What Assange did was broadcast himself reading out the hexadecimal letters and numbers of the most recent block hash at the time, namely January 10th. Because the hash value is unique to the transaction history of the blockchain and cannot be predicted, quoting the hash value on January 10th proves that the broadcast was not made earlier than that day. It’s equivalent to holding up a copy of a newspaper to show that a video has to be contemporary.
With regards to proof of existence, the evidence on the blockchain comes from the digital signatures created by account holders’ private keys. A blockchain entry certainly proves that a certain private key existed at the time of the entry, but on its own, blockchain doesn’t prove who controls the key. A major objective of blockchain as a crypto-currency engine was indeed to remove any central oversight of keys and account holders.
Quoting the blockchain hash value from January 10th doesn’t prove Assange was alive that day. It is the combination of the broadcast and the blockchain that tells us he was alive.
If this is an example of blockchain providing proof-of-existence (or “proof of life” according to some reports) then the video is like a key management layer: it augments the blockchain by binding the physical person to the data structure. Yet the combination of a video and the blockchain doesn’t provide any unique advantages over, for example, a video plus the day’s newspaper, or a video plus a snapshot of the day’s stock market ticker tape or lotto numbers.

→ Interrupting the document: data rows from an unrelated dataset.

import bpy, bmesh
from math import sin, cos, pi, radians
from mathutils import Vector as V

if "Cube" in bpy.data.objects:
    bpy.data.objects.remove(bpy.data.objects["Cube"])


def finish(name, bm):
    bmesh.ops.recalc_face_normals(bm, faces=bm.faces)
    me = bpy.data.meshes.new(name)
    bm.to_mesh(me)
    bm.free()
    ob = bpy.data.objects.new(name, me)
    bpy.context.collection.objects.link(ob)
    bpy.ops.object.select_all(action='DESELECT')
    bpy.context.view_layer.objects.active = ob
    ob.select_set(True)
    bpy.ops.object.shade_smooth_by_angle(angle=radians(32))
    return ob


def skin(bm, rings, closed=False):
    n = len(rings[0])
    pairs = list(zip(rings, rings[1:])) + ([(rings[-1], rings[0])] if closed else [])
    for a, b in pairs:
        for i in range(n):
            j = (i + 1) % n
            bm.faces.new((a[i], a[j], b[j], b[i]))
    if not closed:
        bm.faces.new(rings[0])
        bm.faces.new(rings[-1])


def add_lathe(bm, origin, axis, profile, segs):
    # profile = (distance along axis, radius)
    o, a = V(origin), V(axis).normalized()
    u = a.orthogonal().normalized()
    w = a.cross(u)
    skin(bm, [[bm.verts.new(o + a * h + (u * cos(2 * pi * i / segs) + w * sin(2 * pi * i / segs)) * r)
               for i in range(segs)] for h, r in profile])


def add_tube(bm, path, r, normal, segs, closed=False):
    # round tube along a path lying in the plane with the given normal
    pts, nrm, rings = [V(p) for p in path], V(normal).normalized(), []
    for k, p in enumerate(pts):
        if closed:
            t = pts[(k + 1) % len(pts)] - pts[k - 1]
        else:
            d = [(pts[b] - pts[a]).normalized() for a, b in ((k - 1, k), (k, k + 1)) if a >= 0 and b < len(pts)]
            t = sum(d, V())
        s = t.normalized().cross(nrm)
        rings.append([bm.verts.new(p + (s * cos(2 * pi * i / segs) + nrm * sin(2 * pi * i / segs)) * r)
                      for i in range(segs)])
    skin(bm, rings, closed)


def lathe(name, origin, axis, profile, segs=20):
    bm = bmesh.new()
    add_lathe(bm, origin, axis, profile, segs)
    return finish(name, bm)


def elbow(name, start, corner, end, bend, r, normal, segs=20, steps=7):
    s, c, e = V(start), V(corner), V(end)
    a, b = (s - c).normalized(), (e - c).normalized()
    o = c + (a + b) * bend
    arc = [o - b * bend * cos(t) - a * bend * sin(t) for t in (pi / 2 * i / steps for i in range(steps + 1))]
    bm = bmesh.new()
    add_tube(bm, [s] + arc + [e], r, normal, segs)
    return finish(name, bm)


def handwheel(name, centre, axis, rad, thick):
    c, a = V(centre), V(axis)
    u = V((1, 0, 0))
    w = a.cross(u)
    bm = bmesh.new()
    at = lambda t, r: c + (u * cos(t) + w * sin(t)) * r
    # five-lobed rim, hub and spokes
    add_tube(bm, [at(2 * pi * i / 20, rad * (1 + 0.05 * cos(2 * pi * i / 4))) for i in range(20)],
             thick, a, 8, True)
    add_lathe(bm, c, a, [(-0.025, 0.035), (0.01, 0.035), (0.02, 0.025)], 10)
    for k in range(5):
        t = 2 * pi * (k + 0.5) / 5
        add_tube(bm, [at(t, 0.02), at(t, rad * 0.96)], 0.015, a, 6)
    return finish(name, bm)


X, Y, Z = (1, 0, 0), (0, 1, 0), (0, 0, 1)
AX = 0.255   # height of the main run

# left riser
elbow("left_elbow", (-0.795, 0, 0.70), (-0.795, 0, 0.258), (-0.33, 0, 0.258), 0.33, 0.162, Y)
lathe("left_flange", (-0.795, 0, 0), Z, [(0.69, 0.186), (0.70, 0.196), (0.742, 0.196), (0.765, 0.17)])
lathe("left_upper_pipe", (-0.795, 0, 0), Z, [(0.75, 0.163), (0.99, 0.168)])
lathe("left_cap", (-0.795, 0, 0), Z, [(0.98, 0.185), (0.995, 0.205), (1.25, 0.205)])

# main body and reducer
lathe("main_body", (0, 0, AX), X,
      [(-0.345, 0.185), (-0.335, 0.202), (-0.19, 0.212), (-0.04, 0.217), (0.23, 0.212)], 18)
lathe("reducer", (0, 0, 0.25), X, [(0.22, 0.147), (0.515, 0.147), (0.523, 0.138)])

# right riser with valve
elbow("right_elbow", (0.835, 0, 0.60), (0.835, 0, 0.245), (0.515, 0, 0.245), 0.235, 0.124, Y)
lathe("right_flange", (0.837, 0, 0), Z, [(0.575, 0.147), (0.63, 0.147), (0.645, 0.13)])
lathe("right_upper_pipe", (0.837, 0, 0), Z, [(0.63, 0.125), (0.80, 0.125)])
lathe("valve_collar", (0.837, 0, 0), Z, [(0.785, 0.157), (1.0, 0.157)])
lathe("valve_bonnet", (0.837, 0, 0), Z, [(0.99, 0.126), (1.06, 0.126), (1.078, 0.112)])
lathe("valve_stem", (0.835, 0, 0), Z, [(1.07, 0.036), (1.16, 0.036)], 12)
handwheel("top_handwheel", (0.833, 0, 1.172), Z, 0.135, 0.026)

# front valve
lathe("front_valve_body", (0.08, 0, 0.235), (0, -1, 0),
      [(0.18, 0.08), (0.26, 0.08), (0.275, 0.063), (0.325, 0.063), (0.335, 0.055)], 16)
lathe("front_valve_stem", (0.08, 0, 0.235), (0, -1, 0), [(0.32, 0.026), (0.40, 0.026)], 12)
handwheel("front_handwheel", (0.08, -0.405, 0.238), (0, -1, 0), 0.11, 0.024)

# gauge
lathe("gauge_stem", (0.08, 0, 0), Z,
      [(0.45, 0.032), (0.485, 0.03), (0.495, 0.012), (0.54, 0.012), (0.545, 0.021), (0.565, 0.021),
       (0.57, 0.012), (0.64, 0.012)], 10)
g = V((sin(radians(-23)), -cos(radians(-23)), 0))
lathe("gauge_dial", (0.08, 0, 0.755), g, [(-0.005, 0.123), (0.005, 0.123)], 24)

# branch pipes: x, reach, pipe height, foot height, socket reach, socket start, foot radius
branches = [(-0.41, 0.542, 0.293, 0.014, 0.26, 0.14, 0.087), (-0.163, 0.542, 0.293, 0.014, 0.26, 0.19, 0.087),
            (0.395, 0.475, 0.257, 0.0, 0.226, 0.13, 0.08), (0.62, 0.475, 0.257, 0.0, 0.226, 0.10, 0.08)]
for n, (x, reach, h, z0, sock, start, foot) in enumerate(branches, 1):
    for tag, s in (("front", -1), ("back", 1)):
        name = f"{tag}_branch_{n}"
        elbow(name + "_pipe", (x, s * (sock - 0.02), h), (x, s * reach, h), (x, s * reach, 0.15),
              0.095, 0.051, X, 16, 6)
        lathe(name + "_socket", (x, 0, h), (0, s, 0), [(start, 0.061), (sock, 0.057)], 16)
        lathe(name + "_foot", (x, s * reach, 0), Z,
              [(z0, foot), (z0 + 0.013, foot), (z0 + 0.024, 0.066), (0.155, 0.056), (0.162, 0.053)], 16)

The pure blockchain was designed to manage decentralised electronic cash and it does that with great distinction. But blockchain needs to be combined with other processes to achieve the many other non-cryptocurrency use cases, and those combinations erode its value. If you need to wrap blockchain with other security mechanisms to achieve some outcome, you will find that the consensus algorithm becomes redundant, and that simpler systems can get the job done.